Content starts
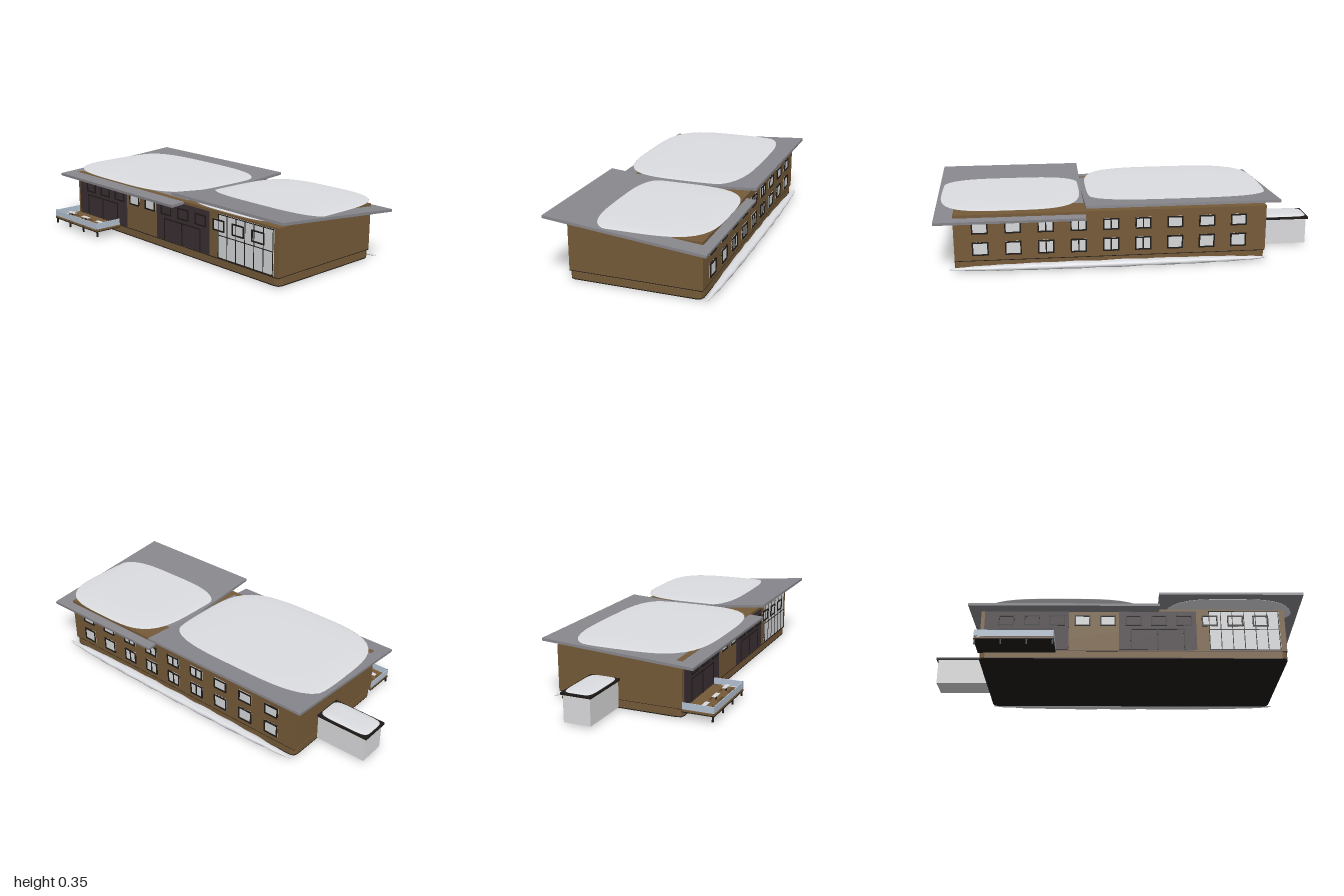
import * as THREE from 'three';

const mat = (name, color) => {
  const m = new THREE.MeshStandardMaterial({ color });
  m.name = name;
  return m;
};

export function createModel() {
  const root = new THREE.Group();
  root.name = 'lodge';
  const wood = mat('brown wood', 0x755a38);
  const panel = mat('dark panel', 0x3b3033);
  const frame = mat('black frame', 0x1e1a17);
  const roofGrey = mat('roof grey', 0x87878d);
  const snow = mat('snow white', 0xdcdde1);
  const plaster = mat('white plaster', 0xdadadc);
  const glass = mat('window glass', 0xd6d8da);
  const rail = mat('blue rail glass', 0xb4c2d2);

  const add = (name, geo, m, parent = root) => {
    const mesh = new THREE.Mesh(geo, m);
    mesh.name = name;
    parent.add(mesh);
    return mesh;
  };
  // Box given by its lower and upper limits on each axis
  const box = (name, m, x0, x1, y0, y1, z0, z1, parent = root) => {
    const mesh = add(name, new THREE.BoxGeometry(x1 - x0, y1 - y0, z1 - z0), m, parent);
    mesh.position.set((x0 + x1) / 2, (y0 + y1) / 2, (z0 + z1) / 2);
    return mesh;
  };
  const group = (name) => {
    const g = new THREE.Group();
    g.name = name;
    root.add(g);
    return g;
  };

  // Rounded plinth, underside and main walls
  const plinth = (name, m, y0, y1, inset) => {
    const x0 = -0.71 + inset, x1 = 0.908 - inset, z0 = -0.398 + inset, z1 = 0.283 - inset, r = 0.03;
    const s = new THREE.Shape();
    s.moveTo(x0 + r, -z1);
    s.lineTo(x1 - r, -z1).quadraticCurveTo(x1, -z1, x1, -z1 + r);
    s.lineTo(x1, -z0 - r).quadraticCurveTo(x1, -z0, x1 - r, -z0);
    s.lineTo(x0 + r, -z0).quadraticCurveTo(x0, -z0, x0, -z0 - r);
    s.lineTo(x0, -z1 + r).quadraticCurveTo(x0, -z1, x0 + r, -z1);
    const geo = new THREE.ExtrudeGeometry(s, { depth: y1 - y0, bevelEnabled: false, curveSegments: 2 });
    add(name, geo.rotateX(-Math.PI / 2).translate(0, y0, 0), m);
  };
  plinth('underside', frame, 0.008, 0.013, 0);
  plinth('plinth', wood, 0.013, 0.05, 0);
  box('wallSeam', frame, -0.708, 0.906, 0.049, 0.053, -0.399, 0.284);
  box('walls', wood, -0.71, 0.905, 0.053, 0.296, -0.4, 0.284);

  // Two opposing tilted roof slabs
  const roof = (name, x0, x1, yFront, yBack) => {
    const z0 = -0.45, z1 = 0.365, d = z1 - z0, t = 0.014;
    const geo = new THREE.BoxGeometry(x1 - x0, t, Math.hypot(d, yBack - yFront));
    const mesh = add(name, geo, roofGrey);
    mesh.position.set((x0 + x1) / 2, (yFront + yBack - t) / 2, (z0 + z1) / 2);
    mesh.rotation.x = Math.atan2(yBack - yFront, d);
  };
  roof('rightRoof', -0.77, 0.237, 0.289, 0.34);
  roof('leftRoof', 0.235, 1, 0.357, 0.276);

  // Flattened pillow with a rounded square outline
  const pillow = (name, x0, x1, y0, y1, z0, z1, n = 3.6, wobble = 0) => {
    const geo = new THREE.SphereGeometry(1, 64, 24);
    const p = geo.attributes.position;
    for (let i = 0; i < p.count; i++) {
      const x = p.getX(i), y = p.getY(i), z = p.getZ(i), r = Math.hypot(x, z);
      let k = 0;
      if (r > 1e-5) {
        const c = Math.abs(x / r), s = Math.abs(z / r);
        k = Math.pow(r, 0.6) / Math.pow(c ** n + s ** n, 1 / n) / r;
      }
      const w = 1 - wobble * (0.5 + 0.5 * Math.sin(x * 31));
      p.setXYZ(i, (x0 + x1) / 2 + x * k * (x1 - x0) / 2,
        (y0 + y1) / 2 + y * w * (y1 - y0) / 2, (z0 + z1) / 2 + z * k * w * (z1 - z0) / 2);
    }
    geo.computeVertexNormals();
    add(name, geo, snow);
  };
  pillow('rightRoofSnow', -0.75, 0.213, 0.316, 0.336, -0.435, 0.347);
  pillow('leftRoofSnow', 0.25, 0.98, 0.316, 0.336, -0.435, 0.347);
  pillow('backSnowBank', -0.715, 0.935, 0.002, 0.036, -0.455, -0.395, 2.2, 0.2);

  // Side shed with its own snow cap
  box('shedWalls', plaster, -0.99, -0.71, 0.012, 0.152, -0.205, -0.06);
  box('shedRoof', frame, -1, -0.71, 0.152, 0.164, -0.213, -0.05);
  pillow('shedSnow', -0.992, -0.715, 0.156, 0.174, -0.205, -0.056, 6);

  // Window: four frame bars around a pane, optional centre bar
  const wallWindow = (parent, x, y0, y1, z, dir, pane, mullion) => {
    const w = 0.042, b = 0.007;
    const slab = (name, m, a, c, d, e, depth) =>
      box(name, m, x + a, x + c, d, e, Math.min(z, z + dir * depth), Math.max(z, z + dir * depth), parent);
    if (pane) slab('windowPane', pane, -w, w, y0, y1, 0.003);
    slab('windowFrame', frame, -w, w, y0, y0 + b, 0.007);
    slab('windowFrame', frame, -w, w, y1 - b, y1, 0.007);
    slab('windowFrame', frame, -w, -w + b, y0, y1, 0.007);
    slab('windowFrame', frame, w - b, w, y0, y1, 0.007);
    if (mullion) slab('windowMullion', frame, -0.003, 0.003, y0, y1, 0.007);
  };

  // Front: dark bays, glazed bay and a row of small windows
  const front = group('frontFacade');
  for (const [x0, x1] of [[-0.69, -0.243], [0.022, 0.433]]) {
    box('darkBay', panel, x0, x1, 0.056, 0.282, 0.28, 0.2885, front);
    const c = (x0 + x1) / 2;
    for (const x of [c - 0.14, c, c + 0.14])
      box('bayPost', frame, x - 0.003, x + 0.003, 0.056, 0.175, 0.28, 0.291, front);
    box('bayRail', frame, c - 0.143, c + 0.143, 0.172, 0.178, 0.28, 0.291, front);
  }
  box('glazedBay', glass, 0.5, 0.875, 0.056, 0.285, 0.28, 0.2875, front);
  for (let i = 0; i <= 6; i++) {
    const x = 0.502 + i * 0.0615;
    box('glazingBar', frame, x - 0.002, x + 0.002, 0.056, 0.285, 0.28, 0.2895, front);
  }
  for (const y of [0.058, 0.175, 0.283])
    box('glazingRail', frame, 0.5, 0.875, y - 0.002, y + 0.002, 0.28, 0.2895, front);
  for (let i = 0; i < 11; i++) {
    const x = -0.575 + i * 0.135;
    const inBay = x < -0.25 || (x > 0.03 && x < 0.43);
    wallWindow(front, x, 0.195, 0.256, 0.2855, 1, inBay ? null : glass, false);
  }

  // Back: two rows of nine windows
  const back = group('backWindows');
  for (let i = 0; i < 9; i++)
    for (const [y0, y1] of [[0.08, 0.152], [0.195, 0.256]])
      wallWindow(back, 0.773 - i * 0.167, y0, y1, -0.4, -1, glass, i > 1 && i < 6);

  // Terrace on legs with glass rails and three tables
  const terrace = group('terrace');
  box('terraceDeck', wood, -0.715, -0.31, 0.043, 0.052, 0.28, 0.45, terrace);
  box('deckEdge', frame, -0.716, -0.309, 0.04, 0.044, 0.28, 0.451, terrace);
  box('frontRail', rail, -0.715, -0.31, 0.056, 0.09, 0.446, 0.45, terrace);
  for (const x of [-0.715, -0.314])
    box('sideRail', rail, x, x + 0.004, 0.056, 0.09, 0.284, 0.45, terrace);
  for (let i = 0; i < 4; i++) {
    const x = -0.71 + i * 0.1317;
    box('terraceLeg', frame, x - 0.004, x + 0.004, 0.012, 0.042, 0.438, 0.446, terrace);
    box('railPost', frame, x - 0.002, x + 0.002, 0.05, 0.091, 0.444, 0.449, terrace);
  }
  for (const x of [-0.65, -0.513, -0.375]) {
    box('tableTop', plaster, x - 0.03, x + 0.03, 0.072, 0.075, 0.368, 0.39, terrace);
    box('tableLeg', frame, x - 0.004, x + 0.004, 0.052, 0.072, 0.375, 0.383, terrace);
    for (const z of [0.355, 0.4])
      box('bench', wood, x - 0.03, x + 0.03, 0.052, 0.063, z - 0.004, z + 0.004, terrace);
  }
  return root;
}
Content ends
▶ [Task to complete]
When the line with "const add = (name, geo, m, parent" is reached in the data above, begin copying, and stop after the line with "z0, z1, parent"; copy each line exactly, both ends included.

▶ [Solved exercise]
  const add = (name, geo, m, parent = root) => {
    const mesh = new THREE.Mesh(geo, m);
    mesh.name = name;
    parent.add(mesh);
    return mesh;
  };
  // Box given by its lower and upper limits on each axis
  const box = (name, m, x0, x1, y0, y1, z0, z1, parent = root) => {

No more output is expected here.